They report (2010) states that:
European libraries include the following types of organisation:
– National libraries
– Public Libraries
– University Libraries
– School & Special Libraries
There are an estimated 45 National Libraries in the Council of Europe, representing a total of approximately 178 service points. National libraries are not normally lending libraries. Instead they collect and care for printed material of particular significance. It is important to consider
that most of these institutions have been running active Mass Digitisation Programmes for 5-10 years, and that a significant proportion of their collections are already digitised.
The estimated 205,000 Public Libraries throughout Europe fulfil a variety of functions, including lending of printed books, support for learning, provision of Internet access and the provision of access to newspapers, magazines and journals.

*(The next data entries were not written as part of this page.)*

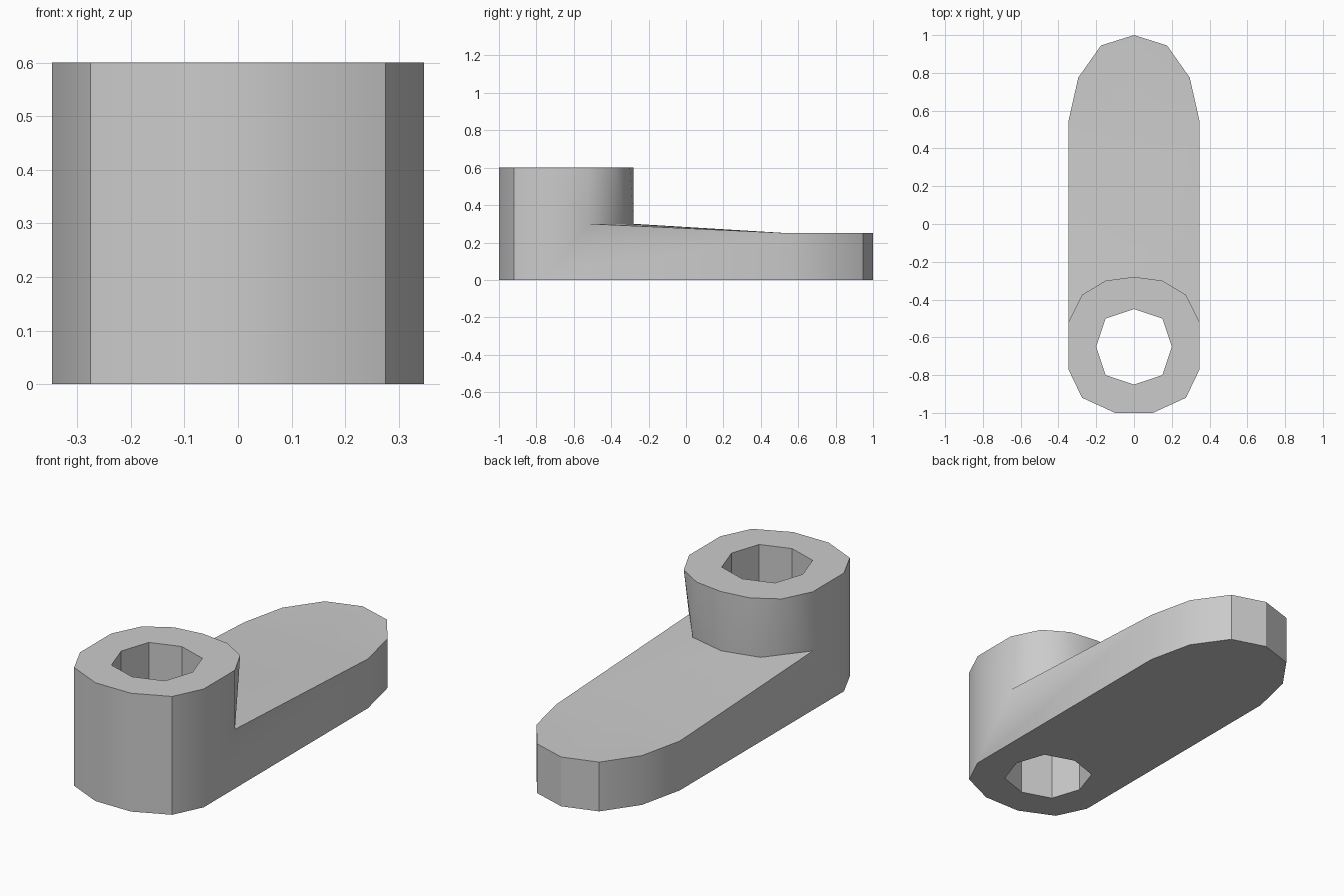
import bpy
import bmesh
import math

cube = bpy.data.objects.get("Cube")
if cube:
    bpy.data.objects.remove(cube, do_unlink=True)

BOSS_TOP, STEP, TIP_TOP = 0.6, 0.3, 0.25

# Half profiles on the +x side
front = [(0, -1), (0.1, -1), (0.275, -0.92), (0.347, -0.77)]
tip = [(0.347, 0.545), (0.295, 0.775), (0.175, 0.945), (0, 1)]
boss_back = [(0.347, -0.52), (0.275, -0.375), (0.15, -0.3), (0, -0.28)]
boss_foot = [(0.347, -0.52), (0.19, -0.325), (0, -0.28)]
hole = [(0, -0.45), (0.15, -0.5), (0.2, -0.65), (0.15, -0.8), (0, -0.85)]

bm = bmesh.new()


def ring(points, z):
    return [bm.verts.new((x, y, z)) for x, y in points]


def wall(lower, upper):
    for i in range(len(lower) - 1):
        bm.faces.new((lower[i], lower[i + 1], upper[i + 1], upper[i]))


front_low, front_high = ring(front, 0), ring(front, BOSS_TOP)
tip_low, tip_high = ring(tip, 0), ring(tip, TIP_TOP)
hole_low, hole_high = ring(hole, 0), ring(hole, BOSS_TOP)
rim, foot = ring(boss_back, BOSS_TOP), ring(boss_foot, STEP)
deck_mid = bm.verts.new((0, tip[0][1], TIP_TOP))

# Underside and boss top, open around the hole
bm.faces.new(front_low + tip_low + hole_low)
bm.faces.new(front_high + rim + hole_high)

# Outer walls, side and bore
wall(front_low, front_high)
wall(tip_low, tip_high)
wall(hole_low, hole_high)
bm.faces.new((front_low[-1], tip_low[0], tip_high[0],
              foot[0], rim[0], front_high[-1]))

# Back of the boss, tapering down to the arm
for face in ((rim[0], rim[1], foot[0]), (rim[1], foot[1], foot[0]),
             (rim[1], rim[2], foot[1]), (rim[2], foot[2], foot[1]),
             (rim[2], rim[3], foot[2])):
    bm.faces.new(face)

# Sloping deck and level tip
bm.faces.new((foot[0], foot[1], tip_high[0]))
bm.faces.new((foot[1], foot[2], tip_high[0]))
bm.faces.new((foot[2], deck_mid, tip_high[0]))
bm.faces.new(tip_high + [deck_mid])

# Other half
bmesh.ops.mirror(bm, geom=bm.verts[:] + bm.edges[:] + bm.faces[:],
                 axis='X', merge_dist=0.0005)
bmesh.ops.remove_doubles(bm, verts=bm.verts[:], dist=0.0005)
bmesh.ops.recalc_face_normals(bm, faces=bm.faces[:])

mesh = bpy.data.meshes.new("lever_arm")
bm.to_mesh(mesh)
bm.free()
arm = bpy.data.objects.new("lever_arm", mesh)
bpy.context.collection.objects.link(arm)

# Plain grey
grey = bpy.data.materials.new("plain grey")
grey.use_nodes = True
colour = (0.6, 0.6, 0.6, 1)
grey.diffuse_color = colour
grey.node_tree.nodes["Principled BSDF"].inputs["Base Color"].default_value = colour
mesh.materials.append(grey)

bpy.ops.object.select_all(action='DESELECT')
arm.select_set(True)
bpy.context.view_layer.objects.active = arm
bpy.ops.object.shade_smooth_by_angle(angle=math.radians(30))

For the purposes of calculating the total holdings of books in European libraries, we acknowledge that the primary function of Public Libraries is the provision of access to multiple copies of books. Hence, when considering the question of Digitising the total number of available titles (as opposed to the total holdings of books per se), then we will need to exclude from the calculation the book stock held by Public Libraries.
- The Library: A Fragile History, by Andrew Pettegree and Arthur der Weduwen. This book covers the history of the library, I felt very lucky to hear Pettegree and Weduwen introduce the topic and answer some questions from the audience. I took pages of notes but the primary prevailing thought is that the existence of libraries has been under threat since they were founded, and in particular, public libraries.
The public library model took a long time to materialise – the authors stated that the endurable model for the public ownership of books came from Thomas Plume’s Library (founded in 1704), Lambeth Library and the London Library. Throughout history, people have become stuck on the question of who or what a library should be for, the impossibility of predicting the sensibilities of future generations or what content they might enjoy or require and also who would be happy to inherit a book collection from a previous generation (they noted that the Protestant reformation proves how easily collections could be rendered obsolete).
The invention of printing made books more accessible, or as der Weduwen put it, it initiated the ‘democratisation of luxury’ yet the threat of obsolescence was always lurking around the corner. They concluded the talk by saying how adaptation is crucial – including giving more room to computers and the digital. I bought (and had signed) a copy of the book, and in particular cannot wait to read more about the ‘twopenny libraries’ of corner-shops and working class readers. After a quick google search I came across this article: https://medium.com/@Borg_Drone_18040611/publishing-and-social-attitudes-54c5989f9dd4 which features an image of Chetham’s (where I also work) and where I sourced the image below.
In the next blog post I’ll discuss Day 2 of collections care with Jim Duff.